Community Spirit is Alive and Well
By Gregory T. Federspiel
The successful COVID vaccination clinic held this past Saturday in the Parish Hall of Sacred Heart Church was a terrific example of the community coming together to help our seniors. A strong showing from community members volunteering to assist combined with the generosity of the Church to make the Parish Hall available, the organizational skills of Nancy Hammond, our Council on Aging Director, and Ellen Lufkin, Our Board of Health Administrator, and the partnership with Conley’s Drug Store made it possible to vaccinate nearly 300 residents, including some of our neighbors in Essex. A repeat of the event will take place on March 6 for people to receive their second dose. I was pleased with how smoothly the event went thanks to the many helping hands and humbled by the many words of thanks recipients expressed. It was great to be a part of an event that successfully served our seniors over 75.
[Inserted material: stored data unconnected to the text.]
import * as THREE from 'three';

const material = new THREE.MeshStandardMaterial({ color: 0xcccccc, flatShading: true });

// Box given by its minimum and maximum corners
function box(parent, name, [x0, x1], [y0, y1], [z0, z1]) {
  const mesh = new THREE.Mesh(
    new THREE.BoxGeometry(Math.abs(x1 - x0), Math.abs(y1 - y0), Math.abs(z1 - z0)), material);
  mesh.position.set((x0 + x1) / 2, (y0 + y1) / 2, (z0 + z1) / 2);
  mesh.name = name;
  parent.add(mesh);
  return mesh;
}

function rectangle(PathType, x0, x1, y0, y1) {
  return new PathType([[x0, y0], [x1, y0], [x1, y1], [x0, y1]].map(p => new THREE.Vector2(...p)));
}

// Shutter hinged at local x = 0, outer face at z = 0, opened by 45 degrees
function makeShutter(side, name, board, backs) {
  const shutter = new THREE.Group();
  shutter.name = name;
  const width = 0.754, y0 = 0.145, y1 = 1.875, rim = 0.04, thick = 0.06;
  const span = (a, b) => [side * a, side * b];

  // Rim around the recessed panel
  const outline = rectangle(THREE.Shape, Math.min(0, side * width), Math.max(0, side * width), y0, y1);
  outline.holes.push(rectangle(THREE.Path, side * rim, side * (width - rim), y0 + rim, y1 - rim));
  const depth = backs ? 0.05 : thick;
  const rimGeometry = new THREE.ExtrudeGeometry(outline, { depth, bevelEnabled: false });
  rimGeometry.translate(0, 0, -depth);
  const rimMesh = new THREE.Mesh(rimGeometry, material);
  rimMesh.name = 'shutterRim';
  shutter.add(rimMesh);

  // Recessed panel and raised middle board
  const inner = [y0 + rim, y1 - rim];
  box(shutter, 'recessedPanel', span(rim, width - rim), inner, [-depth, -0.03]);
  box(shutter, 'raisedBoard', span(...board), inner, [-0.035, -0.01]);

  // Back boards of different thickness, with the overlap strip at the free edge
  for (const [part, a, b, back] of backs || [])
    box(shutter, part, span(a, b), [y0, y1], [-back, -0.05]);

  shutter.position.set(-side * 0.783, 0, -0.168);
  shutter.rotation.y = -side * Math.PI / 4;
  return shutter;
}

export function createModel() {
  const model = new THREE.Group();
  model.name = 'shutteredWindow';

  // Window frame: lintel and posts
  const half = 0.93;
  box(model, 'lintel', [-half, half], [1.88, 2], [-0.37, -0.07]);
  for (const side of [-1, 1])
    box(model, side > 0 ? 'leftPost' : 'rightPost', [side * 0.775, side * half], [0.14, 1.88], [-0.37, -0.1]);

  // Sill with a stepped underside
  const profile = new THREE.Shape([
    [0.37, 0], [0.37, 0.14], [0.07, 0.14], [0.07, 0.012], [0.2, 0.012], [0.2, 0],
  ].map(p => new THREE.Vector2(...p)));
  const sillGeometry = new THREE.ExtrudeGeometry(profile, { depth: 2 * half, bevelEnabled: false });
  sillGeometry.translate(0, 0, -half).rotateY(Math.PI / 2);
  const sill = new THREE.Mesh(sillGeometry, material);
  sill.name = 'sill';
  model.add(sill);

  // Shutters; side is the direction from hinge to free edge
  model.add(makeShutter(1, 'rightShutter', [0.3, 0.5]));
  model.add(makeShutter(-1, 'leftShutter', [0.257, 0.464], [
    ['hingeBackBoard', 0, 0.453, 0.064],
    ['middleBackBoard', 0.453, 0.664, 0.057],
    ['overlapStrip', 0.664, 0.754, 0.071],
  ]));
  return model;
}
Efforts will continue to provide a local option for vaccinations as we move into the next phase and the various tiers. The availability of the vaccine will be the critical factor here. Updates regarding who is eligible and where appointments can be made are posted on the Town’s web site.
Manchester has a long tradition of community service and engagement. It is a wonderful quality for a community to have and one well worth fostering. One benefit of having to conduct board and committee meetings via Zoom is that we have seen a dramatic increase in the number of people attending meetings – joining through a few clicks on your computer is certainly easier than driving down to Town Hall for a meeting. (Even when we are able to hold meetings in person again, I suspect there will be a desire to still allow virtual attendance as well.) This increased attendance means enhanced communications between residents and board/committee members. It also might inspire more to consider running for an elected position.
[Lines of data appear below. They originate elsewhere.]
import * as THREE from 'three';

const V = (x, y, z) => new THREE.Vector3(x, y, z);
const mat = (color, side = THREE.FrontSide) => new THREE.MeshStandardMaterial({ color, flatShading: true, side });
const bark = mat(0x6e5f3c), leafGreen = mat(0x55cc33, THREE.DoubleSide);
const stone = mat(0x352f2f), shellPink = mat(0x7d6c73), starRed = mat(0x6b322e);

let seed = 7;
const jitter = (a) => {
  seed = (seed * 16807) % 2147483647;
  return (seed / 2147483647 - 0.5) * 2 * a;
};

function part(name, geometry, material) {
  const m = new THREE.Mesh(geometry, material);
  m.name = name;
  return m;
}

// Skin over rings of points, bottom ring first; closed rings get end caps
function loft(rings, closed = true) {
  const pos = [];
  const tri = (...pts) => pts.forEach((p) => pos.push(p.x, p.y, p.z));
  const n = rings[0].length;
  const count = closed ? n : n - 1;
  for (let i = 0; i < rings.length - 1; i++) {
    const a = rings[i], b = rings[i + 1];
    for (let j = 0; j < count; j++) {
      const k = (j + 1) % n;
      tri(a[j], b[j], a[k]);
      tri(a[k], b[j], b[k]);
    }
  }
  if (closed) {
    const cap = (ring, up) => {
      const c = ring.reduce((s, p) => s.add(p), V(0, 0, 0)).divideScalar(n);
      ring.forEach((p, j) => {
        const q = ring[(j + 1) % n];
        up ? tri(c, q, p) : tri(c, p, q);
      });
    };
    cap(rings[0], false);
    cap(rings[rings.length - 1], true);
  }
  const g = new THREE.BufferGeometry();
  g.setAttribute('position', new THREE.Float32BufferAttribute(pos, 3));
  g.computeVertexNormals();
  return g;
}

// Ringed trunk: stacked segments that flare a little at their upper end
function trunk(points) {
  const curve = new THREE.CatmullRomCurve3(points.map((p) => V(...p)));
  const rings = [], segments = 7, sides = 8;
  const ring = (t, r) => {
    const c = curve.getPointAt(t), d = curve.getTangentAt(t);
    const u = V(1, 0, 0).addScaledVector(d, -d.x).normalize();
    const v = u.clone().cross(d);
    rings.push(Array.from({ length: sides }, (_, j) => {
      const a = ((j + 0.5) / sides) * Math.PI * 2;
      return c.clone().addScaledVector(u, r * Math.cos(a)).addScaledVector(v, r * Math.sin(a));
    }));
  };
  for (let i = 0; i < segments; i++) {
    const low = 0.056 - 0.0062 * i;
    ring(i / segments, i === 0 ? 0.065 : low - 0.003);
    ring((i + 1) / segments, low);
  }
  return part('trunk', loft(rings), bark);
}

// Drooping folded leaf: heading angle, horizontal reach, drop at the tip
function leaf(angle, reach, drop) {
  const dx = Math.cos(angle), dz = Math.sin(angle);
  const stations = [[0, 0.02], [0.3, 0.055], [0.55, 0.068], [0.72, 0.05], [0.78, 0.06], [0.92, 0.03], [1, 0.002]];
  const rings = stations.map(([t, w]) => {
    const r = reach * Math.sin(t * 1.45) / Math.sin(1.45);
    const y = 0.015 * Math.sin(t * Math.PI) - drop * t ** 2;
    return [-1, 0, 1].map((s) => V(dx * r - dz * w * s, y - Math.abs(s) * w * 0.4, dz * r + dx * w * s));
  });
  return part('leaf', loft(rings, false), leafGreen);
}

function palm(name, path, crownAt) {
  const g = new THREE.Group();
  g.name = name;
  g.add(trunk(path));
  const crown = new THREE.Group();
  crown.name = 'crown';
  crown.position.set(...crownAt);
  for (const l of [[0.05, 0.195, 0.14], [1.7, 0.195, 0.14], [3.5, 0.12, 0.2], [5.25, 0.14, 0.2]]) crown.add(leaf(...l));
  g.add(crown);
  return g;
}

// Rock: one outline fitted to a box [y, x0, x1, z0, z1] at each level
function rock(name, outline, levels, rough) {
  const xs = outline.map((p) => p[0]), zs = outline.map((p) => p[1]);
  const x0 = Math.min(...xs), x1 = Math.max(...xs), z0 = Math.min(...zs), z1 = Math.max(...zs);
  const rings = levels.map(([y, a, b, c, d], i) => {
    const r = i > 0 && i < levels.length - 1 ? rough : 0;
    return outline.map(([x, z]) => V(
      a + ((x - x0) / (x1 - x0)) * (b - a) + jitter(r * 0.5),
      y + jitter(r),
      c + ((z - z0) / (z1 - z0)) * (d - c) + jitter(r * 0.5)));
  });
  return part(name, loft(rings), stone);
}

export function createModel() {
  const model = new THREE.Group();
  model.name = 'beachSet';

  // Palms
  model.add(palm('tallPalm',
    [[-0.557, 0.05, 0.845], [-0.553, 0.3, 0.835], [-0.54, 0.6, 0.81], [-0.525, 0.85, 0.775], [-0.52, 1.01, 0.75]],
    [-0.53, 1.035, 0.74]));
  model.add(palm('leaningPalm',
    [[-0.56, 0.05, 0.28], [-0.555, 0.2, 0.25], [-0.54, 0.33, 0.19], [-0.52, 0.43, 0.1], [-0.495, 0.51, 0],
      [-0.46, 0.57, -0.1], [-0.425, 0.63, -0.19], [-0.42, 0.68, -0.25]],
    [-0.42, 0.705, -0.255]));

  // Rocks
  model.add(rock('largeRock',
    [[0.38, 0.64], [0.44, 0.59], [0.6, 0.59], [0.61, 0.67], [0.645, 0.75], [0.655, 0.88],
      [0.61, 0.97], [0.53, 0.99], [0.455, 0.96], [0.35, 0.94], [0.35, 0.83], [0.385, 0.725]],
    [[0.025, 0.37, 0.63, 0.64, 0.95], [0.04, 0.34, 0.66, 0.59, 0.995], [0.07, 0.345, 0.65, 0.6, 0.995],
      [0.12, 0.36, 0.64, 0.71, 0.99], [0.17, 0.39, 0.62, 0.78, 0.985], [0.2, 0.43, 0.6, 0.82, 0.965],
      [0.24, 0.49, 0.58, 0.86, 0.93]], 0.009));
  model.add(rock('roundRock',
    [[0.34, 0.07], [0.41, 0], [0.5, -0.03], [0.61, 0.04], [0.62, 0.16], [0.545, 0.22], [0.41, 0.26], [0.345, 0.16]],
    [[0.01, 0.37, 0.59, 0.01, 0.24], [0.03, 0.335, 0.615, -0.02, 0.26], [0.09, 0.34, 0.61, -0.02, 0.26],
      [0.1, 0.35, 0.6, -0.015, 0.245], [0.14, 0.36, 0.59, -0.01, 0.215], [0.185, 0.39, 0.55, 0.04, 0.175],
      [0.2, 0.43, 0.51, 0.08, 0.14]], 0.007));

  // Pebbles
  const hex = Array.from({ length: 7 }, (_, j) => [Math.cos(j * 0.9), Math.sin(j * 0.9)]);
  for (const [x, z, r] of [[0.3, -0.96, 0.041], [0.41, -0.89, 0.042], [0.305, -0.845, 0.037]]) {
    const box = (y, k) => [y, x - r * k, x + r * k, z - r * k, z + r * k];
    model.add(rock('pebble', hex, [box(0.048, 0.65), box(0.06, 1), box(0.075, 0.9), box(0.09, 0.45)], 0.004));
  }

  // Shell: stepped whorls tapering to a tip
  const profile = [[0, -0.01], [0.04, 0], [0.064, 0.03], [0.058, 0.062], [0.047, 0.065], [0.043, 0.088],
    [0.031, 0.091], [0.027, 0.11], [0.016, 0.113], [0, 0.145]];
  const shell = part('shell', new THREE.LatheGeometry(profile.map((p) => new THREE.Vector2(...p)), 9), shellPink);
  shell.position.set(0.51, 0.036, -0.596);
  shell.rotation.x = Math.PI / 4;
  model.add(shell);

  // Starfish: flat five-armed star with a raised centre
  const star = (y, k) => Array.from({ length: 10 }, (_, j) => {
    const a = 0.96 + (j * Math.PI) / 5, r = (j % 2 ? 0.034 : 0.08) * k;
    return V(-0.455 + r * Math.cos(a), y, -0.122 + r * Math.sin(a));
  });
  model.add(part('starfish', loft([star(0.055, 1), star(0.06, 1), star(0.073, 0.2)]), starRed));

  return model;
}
The nomination process for elected town positions is open through March 30th. To be placed on the Town’s ballot a resident must secure the signature of at least 31 registered voters on nomination papers that are available through the Town Clerk’s Office. Requests for nomination papers can be made over the phone or by emailing newly appointed Town Clerk Dianne Bucco. (firstname.lastname@example.org)
Positions on this year’s town elections, slated for May 16th, include:
- Town Moderator for a 1-year term;
- 1 Housing Authority member for a 5-year term (a quasi-state agency that oversees Newport Park and the Plains housing complexes in town)
- 2 Library Trustees, one for a 3-year term and one for a 2-year term;
- 2 Planning Board members each for 3-year terms;
- 1 School Committee member for a 3-year term
- 1 Select Board member for a 3-year term
For questions about the election process, feel free to contact the Town Clerk. Need more information about a particular position? You can always talk to someone who has or currently holds the position, read up on the duties, or talk to a staff member who provides support to the elected body. Our form of government depends on citizens being willing to step forward and taking a leadership role. While staff can provide guidance and technical support, it is your elected or appointed neighbor, someone just like you, who provides the policy directives and decisions on the matters that come before a particular board. As an “open town meeting” community, all voters have the final say on the larger questions – budgets, bylaws, property purchases, etc. But most of the questions brought before voters first come through various boards and committees.
As this past year has so apply demonstrated, there are many issues that are before us, and many will have lasting impacts on the type of community we are. Let’s continue the tradition of being an engaged, well informed, and carrying community. Maybe its time for you to consider running for an elected position.